** Opening Study material block **

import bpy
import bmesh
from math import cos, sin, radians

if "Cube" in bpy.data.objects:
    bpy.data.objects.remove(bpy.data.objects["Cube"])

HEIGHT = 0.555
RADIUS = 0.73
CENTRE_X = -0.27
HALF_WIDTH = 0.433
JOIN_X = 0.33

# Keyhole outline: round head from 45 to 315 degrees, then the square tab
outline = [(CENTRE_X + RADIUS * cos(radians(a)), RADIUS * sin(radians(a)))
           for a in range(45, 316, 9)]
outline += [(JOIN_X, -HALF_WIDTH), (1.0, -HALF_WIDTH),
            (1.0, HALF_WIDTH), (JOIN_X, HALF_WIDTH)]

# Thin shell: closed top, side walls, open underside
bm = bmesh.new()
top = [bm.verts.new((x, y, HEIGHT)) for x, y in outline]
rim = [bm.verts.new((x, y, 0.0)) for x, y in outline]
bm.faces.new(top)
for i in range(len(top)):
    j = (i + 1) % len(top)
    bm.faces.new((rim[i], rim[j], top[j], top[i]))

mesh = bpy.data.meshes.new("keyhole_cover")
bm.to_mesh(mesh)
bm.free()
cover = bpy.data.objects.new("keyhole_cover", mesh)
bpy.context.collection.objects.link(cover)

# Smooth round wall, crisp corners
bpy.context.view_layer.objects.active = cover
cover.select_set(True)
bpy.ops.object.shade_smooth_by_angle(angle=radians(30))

** Closing Study material block **

→ **Exercise details**: Every single entry above has to be copied exactly.

→ **Answer for the task**:
import bpy
import bmesh
from math import cos, sin, radians

if "Cube" in bpy.data.objects:
    bpy.data.objects.remove(bpy.data.objects["Cube"])

HEIGHT = 0.555
RADIUS = 0.73
CENTRE_X = -0.27
HALF_WIDTH = 0.433
JOIN_X = 0.33

# Keyhole outline: round head from 45 to 315 degrees, then the square tab
outline = [(CENTRE_X + RADIUS * cos(radians(a)), RADIUS * sin(radians(a)))
           for a in range(45, 316, 9)]
outline += [(JOIN_X, -HALF_WIDTH), (1.0, -HALF_WIDTH),
            (1.0, HALF_WIDTH), (JOIN_X, HALF_WIDTH)]

# Thin shell: closed top, side walls, open underside
bm = bmesh.new()
top = [bm.verts.new((x, y, HEIGHT)) for x, y in outline]
rim = [bm.verts.new((x, y, 0.0)) for x, y in outline]
bm.faces.new(top)
for i in range(len(top)):
    j = (i + 1) % len(top)
    bm.faces.new((rim[i], rim[j], top[j], top[i]))

mesh = bpy.data.meshes.new("keyhole_cover")
bm.to_mesh(mesh)
bm.free()
cover = bpy.data.objects.new("keyhole_cover", mesh)
bpy.context.collection.objects.link(cover)

# Smooth round wall, crisp corners
bpy.context.view_layer.objects.active = cover
cover.select_set(True)
bpy.ops.object.shade_smooth_by_angle(angle=radians(30))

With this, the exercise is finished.